News, Top Performers, and the Week Ahead
The injury report keeps getting longer for the Predators. Joining Viktor Arvidsson and P.K. Subban on injured reserve this week was Kyle Turris, who left the team’s second game against the Blues after only 3:39 of ice time. Listed as an undisclosed injury, there is no telling when Turris will return to action. In response to his injury, the team recalled Rocco Grimaldi from the Milwaukee Admirals.
Related: Predators Quarter-Season Check-Up

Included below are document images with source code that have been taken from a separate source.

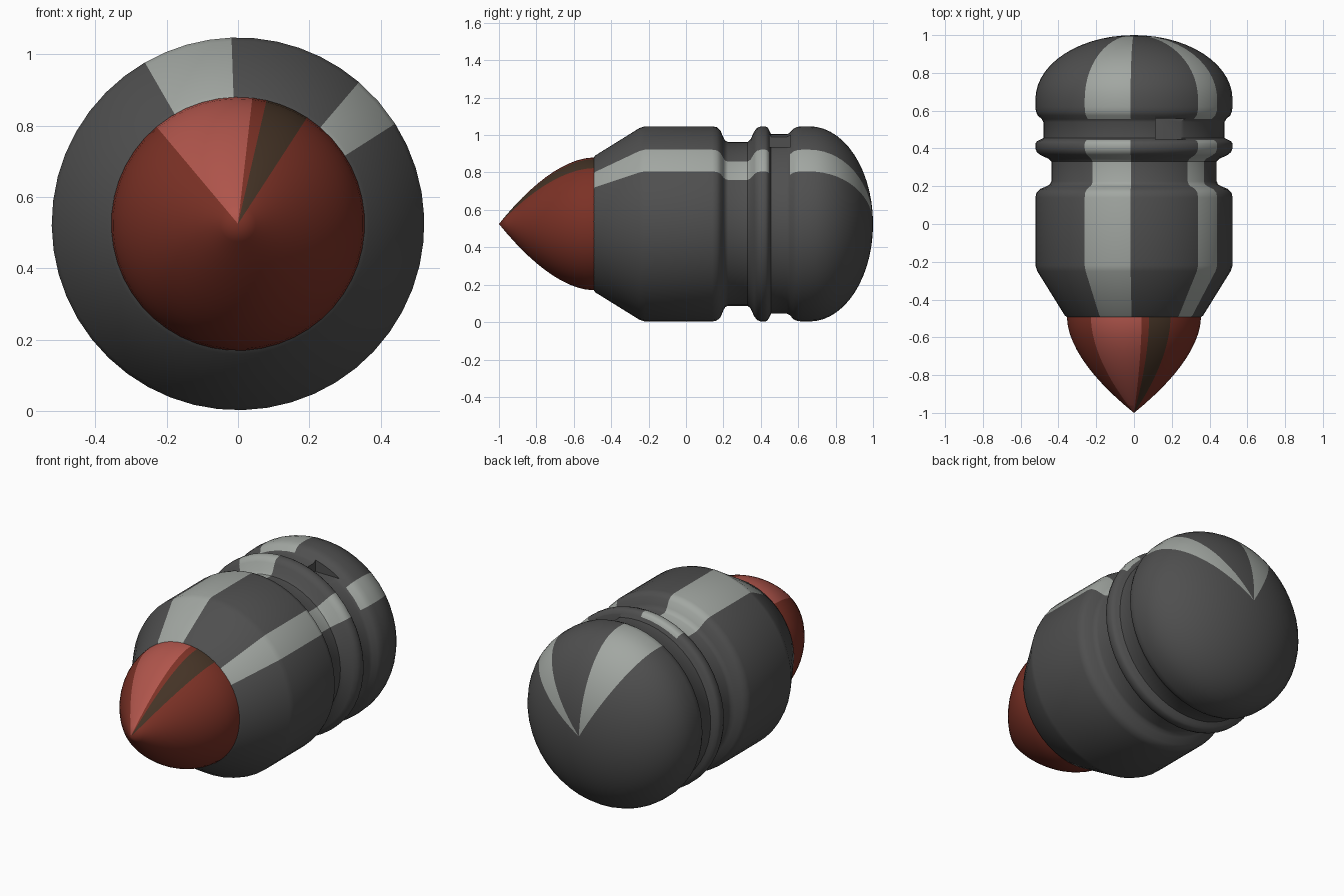
import bpy, bmesh, math

if "Cube" in bpy.data.objects:
    bpy.data.objects.remove(bpy.data.objects["Cube"])

AXIS_Z = 0.525   # height of the axis of revolution, which runs along y


def material(name, rgb):
    m = bpy.data.materials.new(name)
    m.diffuse_color = (*rgb, 1)
    m.use_nodes = True
    m.node_tree.nodes["Principled BSDF"].inputs["Base Color"].default_value = m.diffuse_color
    return m


dark_grey = material("dark grey", (0.078, 0.078, 0.078))
pale_grey = material("pale grey", (0.36, 0.385, 0.36))
deep_red = material("deep red", (0.20, 0.031, 0.019))
light_red = material("light red", (0.44, 0.092, 0.072))
brown = material("brown", (0.058, 0.033, 0.019))


def ring_angles(breaks, step=7.5):
    """Degrees clockwise from the top, with an edge on every break."""
    out = []
    for a, b in zip(breaks, breaks[1:] + [breaks[0] + 360]):
        n = max(1, round((b - a) / step))
        out += [a + (b - a) * i / n for i in range(n)]
    return out


def revolve(name, profile, breaks, mats, rule):
    """Spin (y, radius) points about the axis; rule(angle, y) picks the material."""
    angles = ring_angles(breaks)
    count = len(angles)
    bm = bmesh.new()
    rings = []
    for y, r in profile:
        if r == 0:
            rings.append([bm.verts.new((0, y, AXIS_Z))] * count)
        else:
            rings.append([bm.verts.new((r * math.sin(math.radians(a)), y,
                                        AXIS_Z + r * math.cos(math.radians(a))))
                          for a in angles])
    for k in range(len(profile) - 1):
        y_mid = (profile[k][0] + profile[k + 1][0]) / 2
        for i in range(count):
            j = (i + 1) % count
            quad = [rings[k][i], rings[k][j], rings[k + 1][j], rings[k + 1][i]]
            f = bm.faces.new(list(dict.fromkeys(quad)))
            end = angles[j] if j else angles[0] + 360
            f.material_index = rule((angles[i] + end) / 2, y_mid)
    bmesh.ops.recalc_face_normals(bm, faces=bm.faces)
    me = bpy.data.meshes.new(name)
    bm.to_mesh(me)
    bm.free()
    for m in mats:
        me.materials.append(m)
    ob = bpy.data.objects.new(name, me)
    bpy.context.collection.objects.link(ob)
    return ob


def activate(ob):
    bpy.ops.object.select_all(action='DESELECT')
    ob.select_set(True)
    bpy.context.view_layer.objects.active = ob


# Pointed nose with a highlight wedge and a brown wedge
nose_profile = [(-1 + 0.5 * i / 12, 0.355 * (1 - (1 - i / 12) ** 1.75)) for i in range(13)]
nose_profile += [(-0.48, 0.355), (-0.48, 0)]


def nose_rule(a, y):
    return 1 if -40 < a < 6.5 else 2 if 13 < a < 33 else 0


nose = revolve("nose_cone", nose_profile, [-40, 6.5, 13, 33],
               [deep_red, light_red, brown], nose_rule)

# Casing: taper, barrel, two grooves around a ridge, elliptical rear dome
casing_profile = [(-0.495, 0), (-0.495, 0.352), (-0.485, 0.366), (-0.25, 0.512),
                  (-0.22, 0.522), (0.14, 0.522), (0.165, 0.517), (0.185, 0.498),
                  (0.2, 0.462), (0.21, 0.445), (0.225, 0.438), (0.33, 0.438),
                  (0.345, 0.452), (0.365, 0.495), (0.38, 0.514), (0.4, 0.522),
                  (0.425, 0.522), (0.437, 0.515), (0.445, 0.5), (0.455, 0.48),
                  (0.54, 0.48), (0.555, 0.488), (0.575, 0.51), (0.595, 0.519),
                  (0.62, 0.522)]
casing_profile += [(0.66 + 0.34 * math.sin(t), 0.522 * math.cos(t))
                   for t in (math.pi / 2 * i / 14 for i in range(14))]
casing_profile.append((1, 0))


def casing_rule(a, y):
    striped = -30 < a < -2 or 40.5 < a < 57.5
    return 1 if striped and y > -0.494 and not 0.445 < y < 0.555 else 0


casing = revolve("casing", casing_profile, [-30, -2, 40.5, 57.5],
                 [dark_grey, pale_grey], casing_rule)

# Notch cut into the rear groove
bpy.ops.mesh.primitive_cube_add(size=1, location=(0.265, 0.503, 1.085))
cutter = bpy.context.object
cutter.name = "notch_cutter"
cutter.scale = (0.3, 0.112, 0.3)
cutter.data.materials.append(dark_grey)
cutter.hide_render = True
activate(casing)
mod = casing.modifiers.new("notch", 'BOOLEAN')
mod.operation = 'DIFFERENCE'
mod.solver = 'EXACT'
mod.object = cutter
bpy.ops.object.modifier_apply(modifier=mod.name)
bpy.data.objects.remove(cutter)

for ob in (nose, casing):
    activate(ob)
    bpy.ops.object.shade_smooth_by_angle(angle=math.radians(35))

In the first game against the Blues, Rinne once again set an impressive mark for his career. This time, he became the winningest Finnish netminder in league history with his 320th victory. Already with nearly every franchise record for the position and a host of others among goalies hailing from Finland, it’s no surprise that the 36-year-old reigning Vezina Trophy winner keeps checking off boxes as he continues his illustrious career.
- Austin Watson – 4 goals, 1 power play goal, 1 game-winning goal
- Nick Bonino – 2 goals, 1 assist, 1 power play goal, won 58.9 percent of his 19 faceoffs
- Pekka Rinne – 2 starts, 2-0-0, 4 goals allowed on 67 shots, .940 save percentage, 1.62 goals against average
This Week’s Games
- Nov. 27 – vs. Colorado Avalanche
- Nov. 29 – vs. Arizona Coyotes
- Dec. 1 – vs. Chicago Blackhawks
- Dec. 3 – vs. Buffalo Sabres
A Note to Readers
Hit me up in the comments below with your thoughts on how the Predators performed this past week or so far this season. I’d also like to hear what you want to read in future Predators Prowls or of any questions you have regarding the team. Thanks for reading.
*All stats came from Hockey-Reference and Natural Stat Trick
My name is Kyle, and although I’m from Pennsylvania and grew up a Penguins fan, I cover the Predators here at The Hockey Writers. And while I would consider myself a Predators fan, I really enjoy watching all hockey and try to always take an objective approach to things. In addition to covering the Preds, I write hockey history and some statistical analysis pieces as well as book reviews.